Task brief: Select, from the material below, each line with "corner" in it.

Data for this exercise:
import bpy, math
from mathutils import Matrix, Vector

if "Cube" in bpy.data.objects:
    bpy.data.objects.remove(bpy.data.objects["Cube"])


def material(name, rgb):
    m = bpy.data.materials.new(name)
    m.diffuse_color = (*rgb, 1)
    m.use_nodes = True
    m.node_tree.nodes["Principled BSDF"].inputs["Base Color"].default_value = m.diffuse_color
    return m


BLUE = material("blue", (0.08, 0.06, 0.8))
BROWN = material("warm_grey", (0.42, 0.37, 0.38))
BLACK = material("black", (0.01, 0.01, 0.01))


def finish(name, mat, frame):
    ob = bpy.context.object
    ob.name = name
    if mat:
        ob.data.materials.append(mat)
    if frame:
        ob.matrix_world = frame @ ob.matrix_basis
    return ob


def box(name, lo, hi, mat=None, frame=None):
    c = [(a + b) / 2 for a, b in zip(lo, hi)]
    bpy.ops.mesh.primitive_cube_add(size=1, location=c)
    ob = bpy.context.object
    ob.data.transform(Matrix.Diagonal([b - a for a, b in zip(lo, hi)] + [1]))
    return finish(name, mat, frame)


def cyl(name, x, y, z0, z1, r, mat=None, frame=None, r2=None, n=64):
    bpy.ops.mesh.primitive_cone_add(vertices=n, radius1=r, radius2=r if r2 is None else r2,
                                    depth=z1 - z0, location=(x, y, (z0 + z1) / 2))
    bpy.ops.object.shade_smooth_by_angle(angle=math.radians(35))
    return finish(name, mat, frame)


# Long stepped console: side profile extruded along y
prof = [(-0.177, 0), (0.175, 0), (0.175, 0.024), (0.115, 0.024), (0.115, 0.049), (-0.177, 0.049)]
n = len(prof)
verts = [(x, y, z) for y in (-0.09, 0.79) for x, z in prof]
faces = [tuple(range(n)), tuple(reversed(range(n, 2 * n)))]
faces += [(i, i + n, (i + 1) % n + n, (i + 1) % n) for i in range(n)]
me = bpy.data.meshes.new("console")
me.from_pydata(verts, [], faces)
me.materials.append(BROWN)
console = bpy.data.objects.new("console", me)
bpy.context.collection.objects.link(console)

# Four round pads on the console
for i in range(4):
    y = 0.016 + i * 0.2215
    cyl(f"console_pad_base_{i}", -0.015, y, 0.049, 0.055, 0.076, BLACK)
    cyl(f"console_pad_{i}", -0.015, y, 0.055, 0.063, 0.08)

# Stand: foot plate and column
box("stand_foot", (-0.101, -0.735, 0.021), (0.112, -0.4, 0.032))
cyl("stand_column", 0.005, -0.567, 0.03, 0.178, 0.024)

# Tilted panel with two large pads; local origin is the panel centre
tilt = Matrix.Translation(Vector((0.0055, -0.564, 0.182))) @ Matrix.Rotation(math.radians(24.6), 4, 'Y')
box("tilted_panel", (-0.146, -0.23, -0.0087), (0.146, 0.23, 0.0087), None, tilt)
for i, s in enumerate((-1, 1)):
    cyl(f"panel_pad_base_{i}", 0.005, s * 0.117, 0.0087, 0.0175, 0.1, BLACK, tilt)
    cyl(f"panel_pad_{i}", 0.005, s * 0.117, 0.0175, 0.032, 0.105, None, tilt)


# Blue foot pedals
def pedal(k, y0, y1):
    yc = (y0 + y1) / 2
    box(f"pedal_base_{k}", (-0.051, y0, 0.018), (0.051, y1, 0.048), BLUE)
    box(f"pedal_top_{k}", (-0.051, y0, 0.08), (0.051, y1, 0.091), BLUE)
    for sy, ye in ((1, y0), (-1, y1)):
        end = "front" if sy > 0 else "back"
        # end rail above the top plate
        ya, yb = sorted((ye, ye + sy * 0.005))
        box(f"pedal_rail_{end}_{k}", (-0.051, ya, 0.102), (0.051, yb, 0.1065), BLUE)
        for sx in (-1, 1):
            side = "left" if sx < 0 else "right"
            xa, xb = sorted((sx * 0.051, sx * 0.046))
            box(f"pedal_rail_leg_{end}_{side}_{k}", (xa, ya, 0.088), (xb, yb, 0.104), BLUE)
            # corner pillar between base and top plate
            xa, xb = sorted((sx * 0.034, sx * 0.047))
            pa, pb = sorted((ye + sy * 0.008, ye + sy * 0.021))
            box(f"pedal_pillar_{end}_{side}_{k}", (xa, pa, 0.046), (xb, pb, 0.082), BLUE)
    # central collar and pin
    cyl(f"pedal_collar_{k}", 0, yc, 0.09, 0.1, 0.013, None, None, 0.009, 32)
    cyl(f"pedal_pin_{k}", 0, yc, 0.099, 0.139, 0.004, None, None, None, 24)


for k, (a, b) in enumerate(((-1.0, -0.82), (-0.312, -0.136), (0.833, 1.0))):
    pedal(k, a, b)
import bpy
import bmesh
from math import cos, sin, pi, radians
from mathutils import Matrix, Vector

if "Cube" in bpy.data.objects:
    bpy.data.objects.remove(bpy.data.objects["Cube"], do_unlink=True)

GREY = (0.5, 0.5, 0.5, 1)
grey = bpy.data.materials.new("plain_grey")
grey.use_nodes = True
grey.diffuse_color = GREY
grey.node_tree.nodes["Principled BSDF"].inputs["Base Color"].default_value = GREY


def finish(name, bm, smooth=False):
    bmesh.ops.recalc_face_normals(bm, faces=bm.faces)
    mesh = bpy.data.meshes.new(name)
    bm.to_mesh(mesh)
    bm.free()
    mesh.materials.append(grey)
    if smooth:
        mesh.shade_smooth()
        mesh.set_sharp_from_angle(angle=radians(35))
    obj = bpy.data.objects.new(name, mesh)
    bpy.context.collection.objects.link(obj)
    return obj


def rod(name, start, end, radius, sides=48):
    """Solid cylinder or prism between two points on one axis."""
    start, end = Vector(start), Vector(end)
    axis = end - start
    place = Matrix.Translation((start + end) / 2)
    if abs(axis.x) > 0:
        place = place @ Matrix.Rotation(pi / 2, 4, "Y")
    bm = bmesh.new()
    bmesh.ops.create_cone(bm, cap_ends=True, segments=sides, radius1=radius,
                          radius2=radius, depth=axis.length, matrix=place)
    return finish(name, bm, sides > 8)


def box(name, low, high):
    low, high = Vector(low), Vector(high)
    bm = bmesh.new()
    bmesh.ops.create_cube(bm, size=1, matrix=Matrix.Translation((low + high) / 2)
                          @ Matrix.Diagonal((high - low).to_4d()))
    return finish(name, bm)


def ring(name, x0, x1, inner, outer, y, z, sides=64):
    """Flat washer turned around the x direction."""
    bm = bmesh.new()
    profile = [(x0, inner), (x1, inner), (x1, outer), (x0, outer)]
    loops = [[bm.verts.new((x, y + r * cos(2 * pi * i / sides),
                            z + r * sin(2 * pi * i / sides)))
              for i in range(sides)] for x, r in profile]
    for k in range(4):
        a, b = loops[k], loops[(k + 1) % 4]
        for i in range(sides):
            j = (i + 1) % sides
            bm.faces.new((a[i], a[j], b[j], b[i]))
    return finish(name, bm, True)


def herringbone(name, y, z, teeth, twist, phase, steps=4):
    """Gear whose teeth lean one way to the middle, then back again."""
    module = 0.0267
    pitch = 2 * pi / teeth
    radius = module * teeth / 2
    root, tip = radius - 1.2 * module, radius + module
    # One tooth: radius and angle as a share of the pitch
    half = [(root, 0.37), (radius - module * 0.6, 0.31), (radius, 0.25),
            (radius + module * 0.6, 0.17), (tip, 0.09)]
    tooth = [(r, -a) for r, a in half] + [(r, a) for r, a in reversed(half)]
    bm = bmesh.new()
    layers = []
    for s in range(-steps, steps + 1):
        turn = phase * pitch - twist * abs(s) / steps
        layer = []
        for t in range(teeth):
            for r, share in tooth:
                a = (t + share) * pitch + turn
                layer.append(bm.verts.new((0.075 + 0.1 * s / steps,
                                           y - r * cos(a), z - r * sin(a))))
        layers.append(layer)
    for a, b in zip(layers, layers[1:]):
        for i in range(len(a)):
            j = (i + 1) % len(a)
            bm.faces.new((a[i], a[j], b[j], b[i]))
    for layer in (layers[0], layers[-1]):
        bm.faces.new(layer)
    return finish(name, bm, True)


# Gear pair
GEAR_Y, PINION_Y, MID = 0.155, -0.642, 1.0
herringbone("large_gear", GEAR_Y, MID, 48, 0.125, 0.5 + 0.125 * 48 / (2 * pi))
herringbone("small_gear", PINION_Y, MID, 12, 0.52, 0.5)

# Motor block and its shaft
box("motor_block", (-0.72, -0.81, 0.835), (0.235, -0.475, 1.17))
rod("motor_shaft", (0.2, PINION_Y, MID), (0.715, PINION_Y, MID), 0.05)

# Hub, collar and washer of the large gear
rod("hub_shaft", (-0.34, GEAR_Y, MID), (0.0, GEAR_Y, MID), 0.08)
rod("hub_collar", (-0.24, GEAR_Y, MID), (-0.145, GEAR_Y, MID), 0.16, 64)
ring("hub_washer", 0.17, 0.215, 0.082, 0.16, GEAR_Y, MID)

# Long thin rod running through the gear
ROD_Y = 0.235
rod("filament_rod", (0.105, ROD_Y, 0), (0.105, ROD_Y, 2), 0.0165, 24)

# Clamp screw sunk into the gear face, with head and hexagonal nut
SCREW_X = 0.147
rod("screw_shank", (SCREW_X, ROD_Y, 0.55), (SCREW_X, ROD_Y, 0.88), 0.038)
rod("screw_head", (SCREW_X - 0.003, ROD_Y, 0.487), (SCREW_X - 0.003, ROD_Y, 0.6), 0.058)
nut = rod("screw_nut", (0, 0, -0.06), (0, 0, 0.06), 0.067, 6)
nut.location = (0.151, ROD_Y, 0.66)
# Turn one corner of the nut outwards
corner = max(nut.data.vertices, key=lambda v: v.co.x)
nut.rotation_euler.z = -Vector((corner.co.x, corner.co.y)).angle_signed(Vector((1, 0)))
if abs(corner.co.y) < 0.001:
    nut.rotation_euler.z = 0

Exercise result:
            # corner pillar between base and top plate
# Turn one corner of the nut outwards
corner = max(nut.data.vertices, key=lambda v: v.co.x)
nut.rotation_euler.z = -Vector((corner.co.x, corner.co.y)).angle_signed(Vector((1, 0)))
if abs(corner.co.y) < 0.001:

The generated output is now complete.